Lawmaker defends increasing unprogrammed funds

Lawmaker defends increasing unprogrammed funds

A LEADER in the House of Representatives has said Congress had the authority to increase the unprogrammed funds in the P5.768 trillion national budget for this year by P450 billion, adding it did not violate the Constitution.

“Only the programmed appropriations are subject to Article VI, Section 25 (1) of the Constitution, or the prohibition against increasing appropriations recommended by the President,” House Ways and Means Chairman and Albay Rep. Jose Ma. Clemente “Joey” S. Salceda said in a statement late Tuesday, citing a letter from the Department of Budget and Management (DBM).

“In short, the DBM said Congress can increase the unprogrammed appropriations as proposed.”

His comments were made public after Albay Rep. Edcel C. Lagman said that President Ferdinand R. Marcos. Jr. should have vetoed the P450-billion increase on the pretext that it is illegal after the DBM only recommended the P281.9 billion total amount in these funds.

Unprogrammed appropriations are funds on standby in case of additional priority programs or projects when revenue collection exceeds targets.

Under the Constitution, the lawmakers are barred from boosting appropriations recommended by the President “for the operation of the government as specified in the budget.”

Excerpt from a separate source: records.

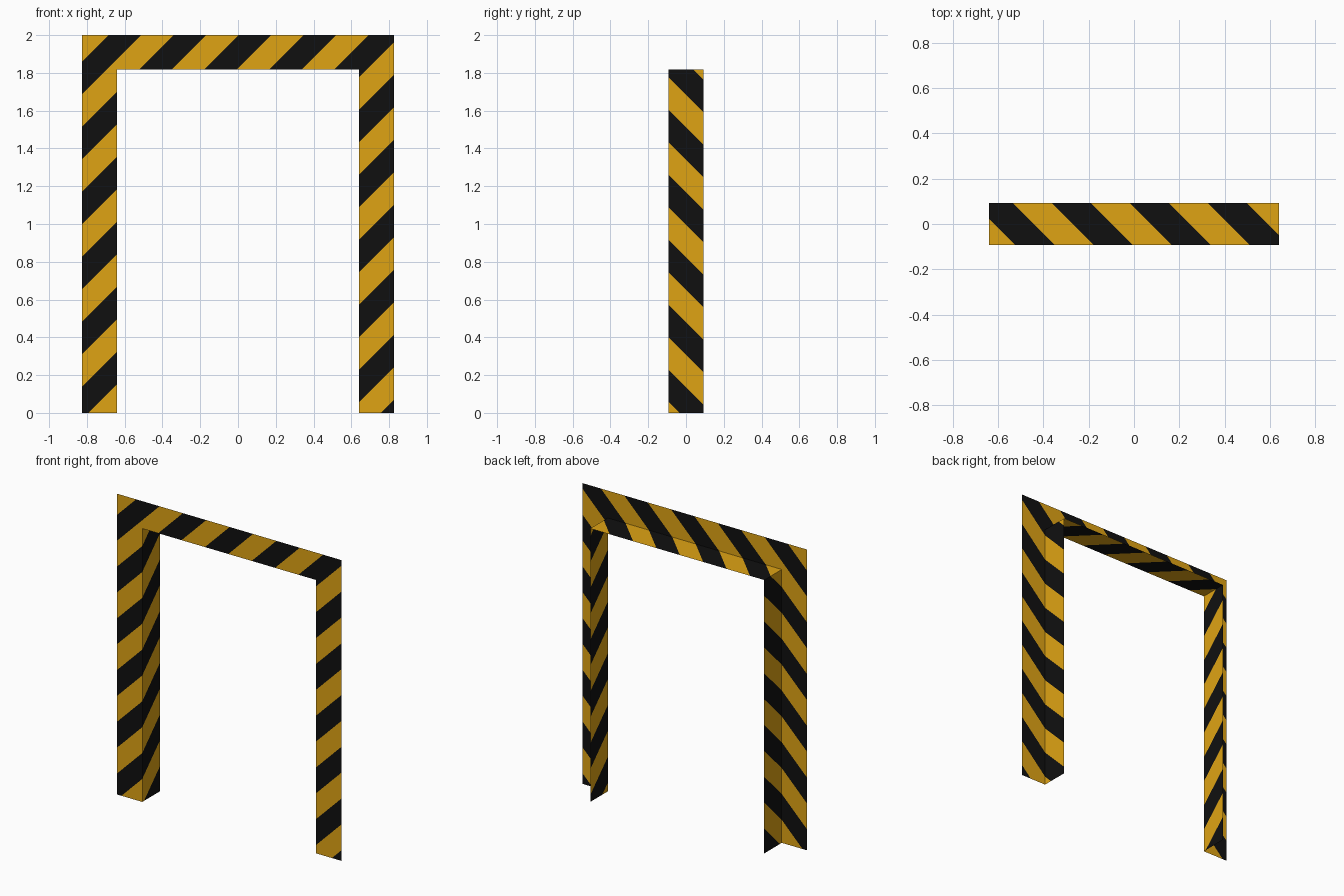
import bpy, bmesh
from mathutils import Vector

if "Cube" in bpy.data.objects:
    bpy.data.objects.remove(bpy.data.objects["Cube"])

W, H = 0.825, 2.0        # outer half width and height
w, h = 0.64, 1.818       # opening half width and height
D = 0.092                # half depth
PERIOD, BLACK, PHASE = 0.344, 0.172, 2.685   # diagonal stripes, measured along v - u


def material(name, col):
    m = bpy.data.materials.new(name)
    m.diffuse_color = (*col, 1)
    m.use_nodes = True
    m.node_tree.nodes["Principled BSDF"].inputs["Base Color"].default_value = m.diffuse_color
    return m


MATS = [material("hazard_yellow", (0.74, 0.37, 0.007)),
        material("hazard_black", (0.005, 0.005, 0.005))]


def striped_sheet(name, u0, u1, v0, v1, fold):
    """Flat sheet in unfolded (u, v), cut into diagonal stripes, then folded into place."""
    bm = bmesh.new()
    bm.faces.new([bm.verts.new((u, v, 0)) for u, v in
                  ((u0, v0), (u1, v0), (u1, v1), (u0, v1))])
    for k in range(-2, 13):
        for off in (0, BLACK):
            c = PHASE - k * PERIOD - off
            bmesh.ops.bisect_plane(bm, geom=bm.verts[:] + bm.edges[:] + bm.faces[:],
                                   plane_co=Vector((0, c, 0)),
                                   plane_no=Vector((-1, 1, 0)).normalized())
    for f in bm.faces:
        p = f.calc_center_median()
        f.material_index = int((PHASE - (p.y - p.x)) % PERIOD < BLACK)
    for vert in bm.verts:
        vert.co = fold(vert.co.x, vert.co.y)
    me = bpy.data.meshes.new(name)
    bm.to_mesh(me)
    bm.free()
    for m in MATS:
        me.materials.append(m)
    bpy.context.collection.objects.link(bpy.data.objects.new(name, me))


def front(u, v):
    return Vector((u, -D, v))


# Front casing
striped_sheet("left_front_casing", -W, -w, 0, h, front)
striped_sheet("right_front_casing", w, W, 0, h, front)
striped_sheet("header_casing", -W, W, h, H, front)

# Jambs and soffit folded back around the opening
striped_sheet("left_jamb", -w, -w + 2 * D, 0, h, lambda u, v: Vector((-w, -D + u + w, v)))
striped_sheet("right_jamb", w - 2 * D, w, 0, h, lambda u, v: Vector((w, -D + w - u, v)))
striped_sheet("soffit", -w, w, h - 2 * D, h, lambda u, v: Vector((u, -D + h - v, h)))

Mr. Lagman said the unprogrammed funds could be used as a “sanctuary of partisan and pet projects.”

Citing Christian S. Monsod, one of the framers of the 1987 Constitution, Mr. Salceda said the provision was meant to ensure that the budget does not “put the government in debt or in deficit.”

“The very conditions placed on the Unprogrammed Appropriations are designed in such a manner that no additional deficit will be incurred,” he said.

Budget Secretary Amenah F. Pangandaman earlier said she did not see a problem with the increase, noting that unprogrammed funds may only be used in particular cases of excess revenue.

Senate Minority Leader Aquilino Martin “Koko” D. Pimentel, III has said he would challenge the boosted funds before the Supreme Court.

“Ultimately, once a case is filed in the Supreme Court, the court will decide on the matter,” Mr. Salceda said. “I expect it to decide as it has always done so: with the maximum liberality and presumption of regularity granted to Congress in the exercise of its exclusive powers.” — John Victor D. Ordoñez